Records for processing.
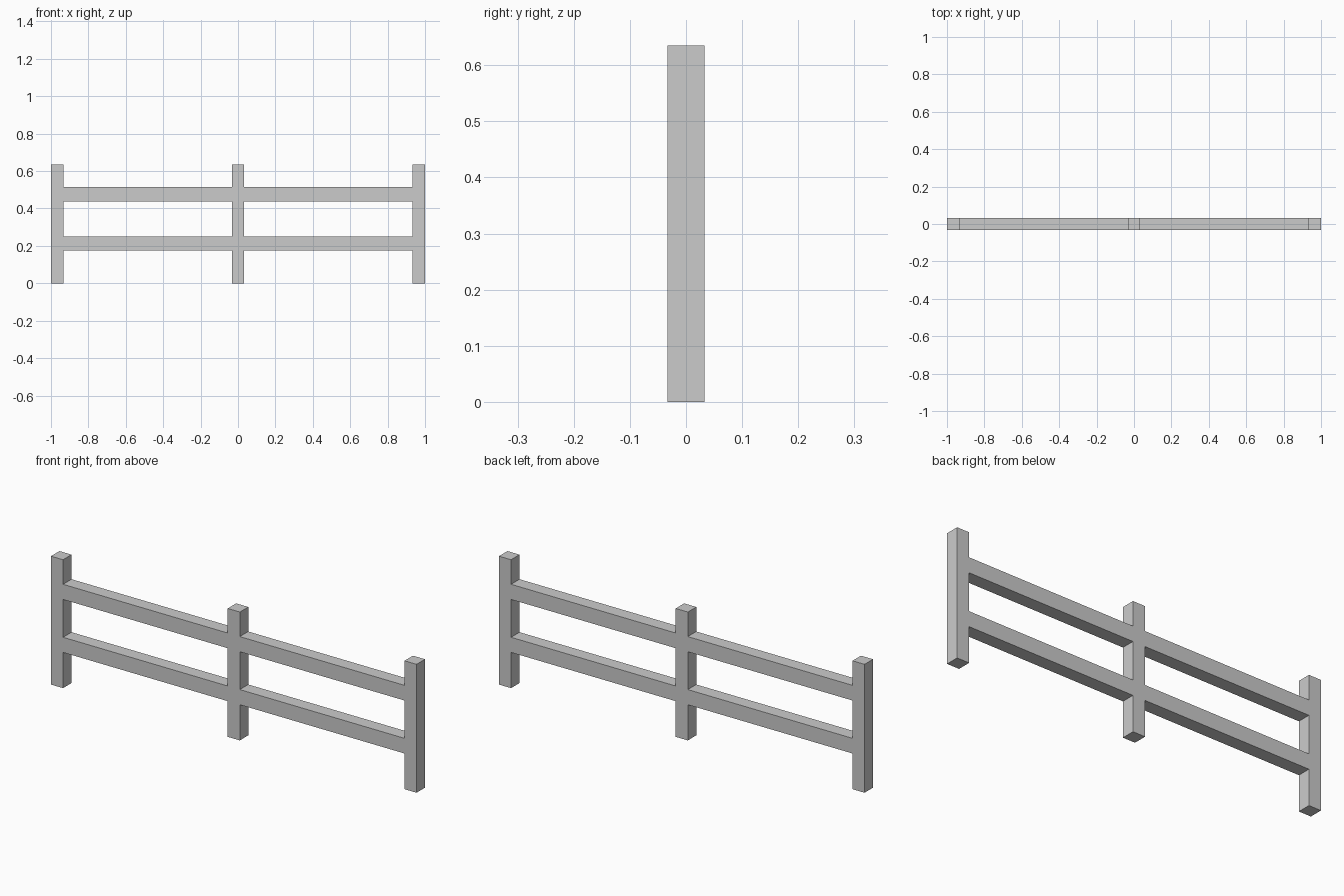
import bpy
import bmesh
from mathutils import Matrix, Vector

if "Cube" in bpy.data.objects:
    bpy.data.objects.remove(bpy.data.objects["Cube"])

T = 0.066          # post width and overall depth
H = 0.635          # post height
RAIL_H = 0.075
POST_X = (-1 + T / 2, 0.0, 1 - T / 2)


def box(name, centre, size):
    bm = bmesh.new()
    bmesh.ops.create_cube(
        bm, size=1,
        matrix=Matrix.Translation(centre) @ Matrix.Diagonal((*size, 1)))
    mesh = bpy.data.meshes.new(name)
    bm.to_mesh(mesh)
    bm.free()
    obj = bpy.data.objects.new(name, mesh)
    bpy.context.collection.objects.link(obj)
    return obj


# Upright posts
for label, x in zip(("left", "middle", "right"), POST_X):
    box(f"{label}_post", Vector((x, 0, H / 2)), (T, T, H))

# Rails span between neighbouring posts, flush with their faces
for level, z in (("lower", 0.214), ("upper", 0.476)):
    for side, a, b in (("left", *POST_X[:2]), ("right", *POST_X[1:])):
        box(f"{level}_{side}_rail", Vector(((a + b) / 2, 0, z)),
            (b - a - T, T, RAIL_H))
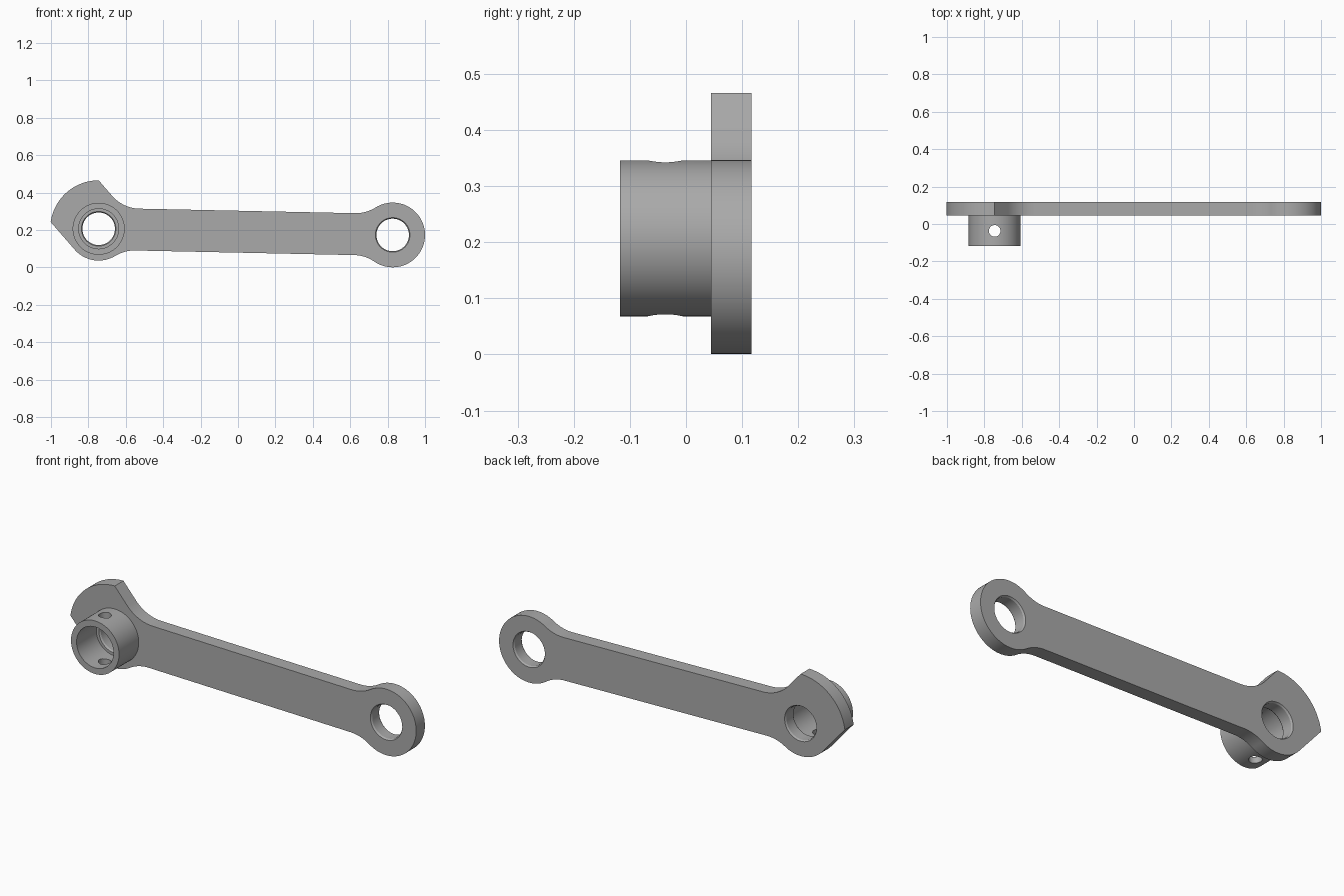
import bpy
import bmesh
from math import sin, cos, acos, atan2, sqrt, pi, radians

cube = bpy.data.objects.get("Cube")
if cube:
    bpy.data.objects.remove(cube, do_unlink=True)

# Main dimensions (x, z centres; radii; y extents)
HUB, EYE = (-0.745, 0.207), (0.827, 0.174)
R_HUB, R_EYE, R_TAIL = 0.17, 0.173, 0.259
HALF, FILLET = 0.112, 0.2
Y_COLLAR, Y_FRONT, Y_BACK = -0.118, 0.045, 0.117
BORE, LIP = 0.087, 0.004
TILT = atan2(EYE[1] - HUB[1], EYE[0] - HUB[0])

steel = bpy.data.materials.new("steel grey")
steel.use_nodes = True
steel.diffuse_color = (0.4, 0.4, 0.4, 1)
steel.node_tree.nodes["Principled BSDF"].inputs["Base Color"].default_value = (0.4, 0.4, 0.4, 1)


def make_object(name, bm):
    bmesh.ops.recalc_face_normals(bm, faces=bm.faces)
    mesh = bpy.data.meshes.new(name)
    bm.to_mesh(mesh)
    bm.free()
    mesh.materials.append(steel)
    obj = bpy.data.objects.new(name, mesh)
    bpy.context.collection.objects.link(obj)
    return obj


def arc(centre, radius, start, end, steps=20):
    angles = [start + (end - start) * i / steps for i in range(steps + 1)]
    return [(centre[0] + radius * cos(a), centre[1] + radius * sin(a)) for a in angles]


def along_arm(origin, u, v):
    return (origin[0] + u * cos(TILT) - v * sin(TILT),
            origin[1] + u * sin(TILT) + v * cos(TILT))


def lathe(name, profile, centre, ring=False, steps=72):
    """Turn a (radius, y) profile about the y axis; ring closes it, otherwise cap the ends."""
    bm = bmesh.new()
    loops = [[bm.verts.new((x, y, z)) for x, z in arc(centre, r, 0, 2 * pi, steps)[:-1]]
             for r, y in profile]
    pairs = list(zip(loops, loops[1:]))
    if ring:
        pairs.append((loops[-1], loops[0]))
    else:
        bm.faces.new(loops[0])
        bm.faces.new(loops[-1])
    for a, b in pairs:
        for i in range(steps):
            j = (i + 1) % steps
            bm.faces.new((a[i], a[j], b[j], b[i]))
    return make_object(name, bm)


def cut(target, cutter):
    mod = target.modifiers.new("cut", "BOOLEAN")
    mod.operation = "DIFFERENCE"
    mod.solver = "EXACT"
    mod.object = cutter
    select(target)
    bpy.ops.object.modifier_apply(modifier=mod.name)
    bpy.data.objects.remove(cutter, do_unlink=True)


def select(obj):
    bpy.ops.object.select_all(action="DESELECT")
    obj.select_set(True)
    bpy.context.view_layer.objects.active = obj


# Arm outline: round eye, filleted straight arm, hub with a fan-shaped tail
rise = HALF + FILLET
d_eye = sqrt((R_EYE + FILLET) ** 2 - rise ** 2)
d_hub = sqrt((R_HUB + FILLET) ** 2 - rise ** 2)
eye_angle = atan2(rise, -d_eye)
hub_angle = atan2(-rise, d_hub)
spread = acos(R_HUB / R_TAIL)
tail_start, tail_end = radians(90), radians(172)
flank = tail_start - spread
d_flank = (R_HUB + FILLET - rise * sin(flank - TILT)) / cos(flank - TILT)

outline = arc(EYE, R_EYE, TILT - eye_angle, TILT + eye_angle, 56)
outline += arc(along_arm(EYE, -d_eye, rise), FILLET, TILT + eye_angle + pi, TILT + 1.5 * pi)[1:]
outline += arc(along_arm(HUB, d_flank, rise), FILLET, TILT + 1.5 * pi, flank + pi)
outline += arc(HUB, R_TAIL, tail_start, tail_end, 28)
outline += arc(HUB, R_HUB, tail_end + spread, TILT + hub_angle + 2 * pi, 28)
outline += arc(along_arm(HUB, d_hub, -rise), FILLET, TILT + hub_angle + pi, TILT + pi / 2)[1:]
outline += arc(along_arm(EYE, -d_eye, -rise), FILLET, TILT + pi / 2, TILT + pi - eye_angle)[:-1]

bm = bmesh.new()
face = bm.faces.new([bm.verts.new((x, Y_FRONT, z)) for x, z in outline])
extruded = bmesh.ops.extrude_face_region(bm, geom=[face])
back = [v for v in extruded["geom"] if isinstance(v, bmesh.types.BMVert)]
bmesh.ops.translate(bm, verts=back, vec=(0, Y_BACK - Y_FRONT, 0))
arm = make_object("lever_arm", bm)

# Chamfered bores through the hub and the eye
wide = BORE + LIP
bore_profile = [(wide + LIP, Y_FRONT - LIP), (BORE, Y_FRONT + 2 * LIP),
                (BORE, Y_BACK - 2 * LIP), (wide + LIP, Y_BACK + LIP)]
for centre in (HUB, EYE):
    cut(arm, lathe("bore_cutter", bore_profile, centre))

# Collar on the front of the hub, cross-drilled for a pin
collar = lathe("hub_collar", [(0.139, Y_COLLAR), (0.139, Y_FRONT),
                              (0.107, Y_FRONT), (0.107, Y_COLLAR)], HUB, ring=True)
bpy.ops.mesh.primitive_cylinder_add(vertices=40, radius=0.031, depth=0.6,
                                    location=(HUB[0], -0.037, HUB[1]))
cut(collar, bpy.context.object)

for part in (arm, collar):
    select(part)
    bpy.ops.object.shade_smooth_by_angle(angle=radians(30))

Task goal.
Return each line of the material in which the string "bmesh" can be found.

Answer.
import bmesh
    bm = bmesh.new()
    bmesh.ops.create_cube(
import bmesh
    bmesh.ops.recalc_face_normals(bm, faces=bm.faces)
    bm = bmesh.new()
bm = bmesh.new()
extruded = bmesh.ops.extrude_face_region(bm, geom=[face])
back = [v for v in extruded["geom"] if isinstance(v, bmesh.types.BMVert)]
bmesh.ops.translate(bm, verts=back, vec=(0, Y_BACK - Y_FRONT, 0))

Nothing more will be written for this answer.